Handing over the Freightliner eM2 to Reading, Pa.-based Penske met Daimler's pledge to put an electric commercial truck in customer hands in 2018, and kept Portland, Ore.-based DTNA in the thick of the race to replace traditional diesel-powered trucks with emissions-free electric models.
Other electric truck manufacturers include Volvo Trucks, which said earlier this month that it will roll out an all-electric tractor cab for pilot use in California in 2019 and begin full commercial sales of the VNR Electric in North America in 2020.Tesla Motors has also been driving prototypes of its much-hyped Tesa Semi to customer sites in advance of promised production in 2019. And Nikola Motor Co. has recently begun delivering the first of its hydrogen-electric powered semi trucks.
In addition to the rolling stock, a critical step in the rollout of battery-powered vehicles is installing recharging plugs from coast to coast. Just as diesel-powered trucks rely on a nationwide network of gas stations, electric trucks need refueling infrastructure as well. So as a first step in deploying that infrastructure for DTNA's Freightliner Electric Innovation Fleet, Penske Truck Leasing said it will install 20 high-power charging stations across five of its California locations starting this month.
Over the next year, as Daimler increases production, Penske will put an additional nine medium-duty electric eM2 trucks and 10 heavy-duty eCascadia electric trucks into service within its logistics, truck leasing, and truck rental fleets in California and the Pacific Northwest, the firm said.

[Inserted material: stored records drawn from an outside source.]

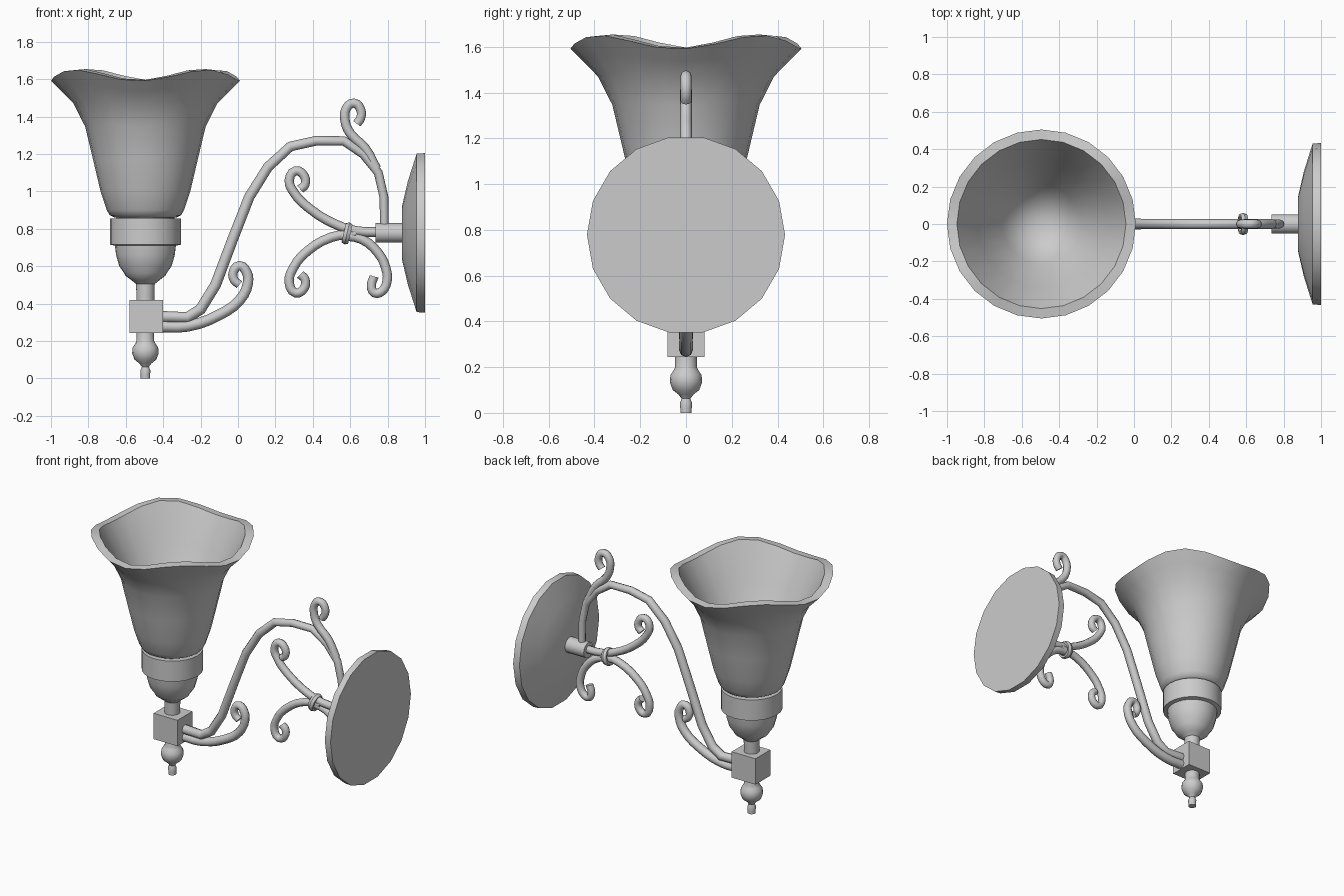
import bpy, bmesh, math
from mathutils import Matrix, Vector

if "Cube" in bpy.data.objects:
    bpy.data.objects.remove(bpy.data.objects["Cube"])

LAMP_X = -0.495


def finish(name, bm, smooth=True, angle=35):
    bmesh.ops.recalc_face_normals(bm, faces=bm.faces)
    mesh = bpy.data.meshes.new(name)
    bm.to_mesh(mesh)
    bm.free()
    ob = bpy.data.objects.new(name, mesh)
    bpy.context.collection.objects.link(ob)
    if smooth:
        smooth_object(ob, angle)
    return ob


def smooth_object(ob, angle):
    bpy.ops.object.select_all(action='DESELECT')
    ob.select_set(True)
    bpy.context.view_layer.objects.active = ob
    bpy.ops.object.shade_smooth_by_angle(angle=math.radians(angle))


def lathe(name, profile, sides, matrix, angle=35):
    """Revolve (radius, height[, scallop]) points; radius 0 closes an end."""
    bm = bmesh.new()
    rings = []
    for r, h, *wave in profile:
        w = wave[0] if wave else 0
        if r == 0:
            rings.append([bm.verts.new((0, 0, h))] * sides)
            continue
        ring = []
        for i in range(sides):
            a = 2 * math.pi * i / sides
            z = h - w * math.cos(4 * a + 0.3)
            ring.append(bm.verts.new((r * math.cos(a), r * math.sin(a), z)))
        rings.append(ring)
    for lo, hi in zip(rings, rings[1:]):
        for i in range(sides):
            j = (i + 1) % sides
            quad = dict.fromkeys((lo[i], lo[j], hi[j], hi[i]))
            if len(quad) > 2:
                bm.faces.new(list(quad))
    bm.transform(matrix)
    return finish(name, bm, True, angle)


def tube(name, points, r0, r1, steps=3):
    """Round bar through (x, z) points in the y = 0 plane, tapering r0 to r1."""
    cu = bpy.data.curves.new(name, 'CURVE')
    cu.dimensions = '3D'
    cu.bevel_depth = 1.0
    cu.bevel_resolution = 2
    cu.use_fill_caps = True
    cu.resolution_u = steps
    sp = cu.splines.new('BEZIER')
    sp.bezier_points.add(len(points) - 1)
    for i, (p, (x, z)) in enumerate(zip(sp.bezier_points, points)):
        p.co = (x, 0, z)
        p.handle_left_type = p.handle_right_type = 'AUTO'
        p.radius = r0 + (r1 - r0) * i / (len(points) - 1)
    ob = bpy.data.objects.new(name, cu)
    bpy.context.collection.objects.link(ob)
    bpy.ops.object.select_all(action='DESELECT')
    ob.select_set(True)
    bpy.context.view_layer.objects.active = ob
    bpy.ops.object.convert(target='MESH')
    smooth_object(bpy.context.view_layer.objects.active, 50)


axis = Matrix.Translation((LAMP_X, 0, 0))

# Scalloped glass shade, outer wall then rim then funnel inside
lathe("shade", [(0, 0.86), (0.165, 0.86), (0.19, 0.872), (0.207, 0.9),
                (0.24, 1.0), (0.28, 1.17), (0.322, 1.35, 0.004),
                (0.385, 1.48, 0.01), (0.45, 1.555, 0.02), (0.505, 1.62, 0.03),
                (0.452, 1.625, 0.03), (0.34, 1.41, 0.008), (0.21, 1.13),
                (0, 0.88)], 24, axis)

# Collar, cup and stem under the shade
lathe("lamp_holder", [(0, 0.87), (0.155, 0.87), (0.155, 0.855), (0.19, 0.855),
                      (0.19, 0.715), (0.163, 0.71), (0.157, 0.66),
                      (0.14, 0.6), (0.115, 0.565), (0.108, 0.55),
                      (0.075, 0.525), (0.05, 0.505), (0.047, 0.41),
                      (0, 0.41)], 24, axis)

# Turned finial below the block
lathe("finial", [(0, 0.26), (0.047, 0.26), (0.047, 0.2), (0.055, 0.185),
                 (0.068, 0.165), (0.071, 0.135), (0.058, 0.1), (0.032, 0.08),
                 (0.019, 0.062), (0.027, 0.042), (0.025, 0.02), (0.025, 0.0),
                 (0, 0.0)], 16, axis)

# Square block joining stem and arm
bm = bmesh.new()
bmesh.ops.create_cube(bm, size=1)
bm.transform(Matrix.Translation((LAMP_X + 0.005, 0, 0.332))
             @ Matrix.Diagonal((0.18, 0.16, 0.176, 1)))
finish("block", bm, False)

# Main swan-neck arm
tube("arm", [(-0.42, 0.33), (-0.27, 0.325), (-0.2, 0.37), (-0.12, 0.5),
             (-0.03, 0.74), (0.06, 0.97), (0.16, 1.13), (0.28, 1.24),
             (0.415, 1.27), (0.565, 1.27), (0.67, 1.2), (0.75, 1.1),
             (0.78, 0.97), (0.783, 0.8)], 0.031, 0.023, 1)

# Scrolls
tube("top_scroll", [(0.74, 1.12), (0.68, 1.23), (0.6, 1.31), (0.572, 1.38),
                    (0.58, 1.445), (0.62, 1.472), (0.656, 1.437),
                    (0.655, 1.39), (0.635, 1.362)], 0.026, 0.024)
tube("lower_scroll", [(-0.42, 0.278), (-0.27, 0.28), (-0.1, 0.34), (0.01, 0.42),
                      (0.053, 0.51), (0.045, 0.57), (0.008, 0.602),
                      (-0.025, 0.57), (-0.02, 0.525), (0.008, 0.502)],
     0.031, 0.023)
tube("upper_left_scroll", [(0.78, 0.783), (0.64, 0.787), (0.53, 0.82),
                           (0.38, 0.91), (0.295, 1.0), (0.274, 1.06),
                           (0.308, 1.11), (0.352, 1.085), (0.358, 1.035),
                           (0.332, 1.012)], 0.026, 0.024)
tube("lower_left_scroll", [(0.63, 0.775), (0.5, 0.755), (0.37, 0.68),
                           (0.295, 0.59), (0.274, 0.51), (0.308, 0.457),
                           (0.352, 0.48), (0.358, 0.53), (0.332, 0.556)],
     0.026, 0.024)
tube("lower_right_scroll", [(0.55, 0.765), (0.66, 0.745), (0.75, 0.67),
                            (0.79, 0.59), (0.797, 0.52), (0.768, 0.465),
                            (0.73, 0.457), (0.713, 0.495), (0.728, 0.545)],
     0.026, 0.024)

# Tilted binding band around the scrolls
lathe("band", [(0.04, -0.018), (0.053, -0.018), (0.06, 0), (0.053, 0.018),
               (0.04, 0.018), (0.04, -0.018)], 16,
      Matrix.Translation((0.583, 0, 0.775))
      @ Matrix.Rotation(math.radians(103 - 360 + 360), 4, 'Y'))

# Wall tube and domed back plate, turned about the x axis
wall = Matrix.Translation((0, 0, 0.778)) @ Matrix.Rotation(math.pi / 2, 4, 'Y') \
    @ Matrix.Rotation(math.pi / 2, 4, 'Z')
lathe("wall_tube", [(0, 0.735), (0.052, 0.735), (0.052, 0.9), (0, 0.9)], 16, wall)
lathe("back_plate", [(0, 0.875), (0.15, 0.878), (0.28, 0.908), (0.43, 0.955),
                     (0.433, 1.0), (0, 1.0)], 18, wall)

"With increased hauling demands and regulatory pressures, combined with ongoing concerns over energy resource depletion, it is more important than ever that DTNA continues to rigorously test and research electric vehicle solutions together with our customers," Roger Nielsen, president and CEO of DTNA, said in a release. "Electric commercial vehicles present a real opportunity to advance the ideal of emissions-free mobility while improving our customers' real cost of ownership (RCO)."